___ Information provided

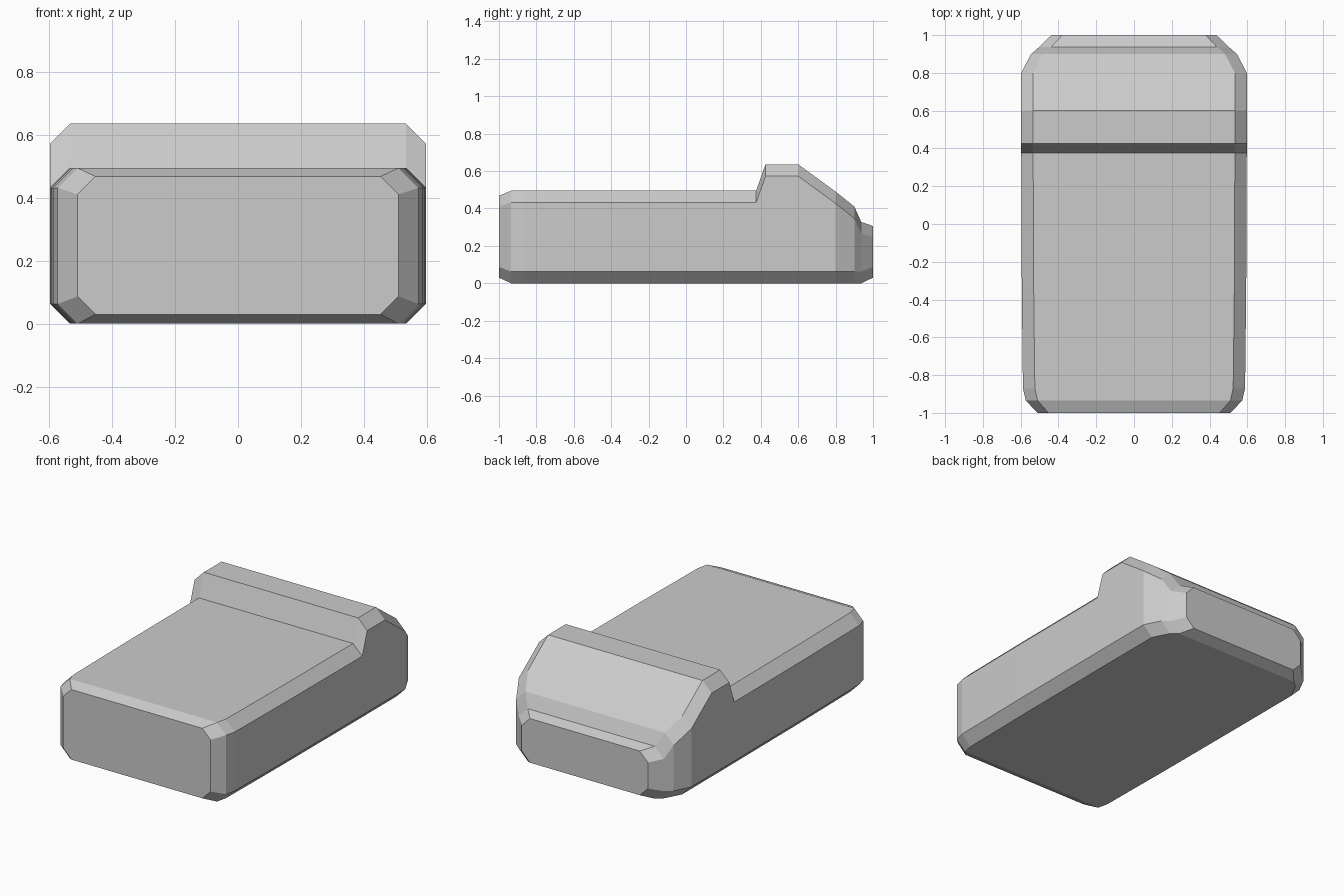
import bpy, bmesh

if "Cube" in bpy.data.objects:
    bpy.data.objects.remove(bpy.data.objects["Cube"])

# Stations along the body: y, half width, bottom z, top z
STATIONS = [
    (-1.0, 0.51, 0.03, 0.468),
    (-0.935, 0.573, 0.0, 0.495),
    (-0.87, 0.588, 0.0, 0.495),
    (-0.35, 0.594, 0.0, 0.495),
    (0.375, 0.597, 0.0, 0.495),
    (0.425, 0.597, 0.0, 0.636),
    (0.6, 0.597, 0.0, 0.636),
    (0.8, 0.597, 0.0, 0.49),
    (0.9, 0.545, 0.0, 0.41),
    (0.937, 0.502, 0.0, 0.328),
    (1.0, 0.437, 0.03, 0.306),
]


def octagon(y, w, lo, hi):
    """Rectangle with chamfered corners, at position y."""
    c = 0.063 if lo == 0.0 else 0.057
    right = [(w - c, lo), (w, lo + c), (w, hi - c), (w - c, hi)]
    left = [(-x, z) for x, z in reversed(right)]
    return [(x, y, z) for x, z in right + left]


# Body: chamfered sections lofted from front to back
bm = bmesh.new()
rings = [[bm.verts.new(p) for p in octagon(*s)] for s in STATIONS]
for a, b in zip(rings, rings[1:]):
    for i in range(8):
        j = (i + 1) % 8
        bm.faces.new((a[i], a[j], b[j], b[i]))
bm.faces.new(rings[0])
bm.faces.new(rings[-1])
bmesh.ops.recalc_face_normals(bm, faces=bm.faces)

mesh = bpy.data.meshes.new("body")
bm.to_mesh(mesh)
bm.free()
bpy.context.collection.objects.link(bpy.data.objects.new("body", mesh))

______

Exercise directions: Give back exactly the lines from the one that contains "return [(x, y, z)" to the end of the data above, both of those lines included.

Exercise answer:
    return [(x, y, z) for x, z in right + left]


# Body: chamfered sections lofted from front to back
bm = bmesh.new()
rings = [[bm.verts.new(p) for p in octagon(*s)] for s in STATIONS]
for a, b in zip(rings, rings[1:]):
    for i in range(8):
        j = (i + 1) % 8
        bm.faces.new((a[i], a[j], b[j], b[i]))
bm.faces.new(rings[0])
bm.faces.new(rings[-1])
bmesh.ops.recalc_face_normals(bm, faces=bm.faces)

mesh = bpy.data.meshes.new("body")
bm.to_mesh(mesh)
bm.free()
bpy.context.collection.objects.link(bpy.data.objects.new("body", mesh))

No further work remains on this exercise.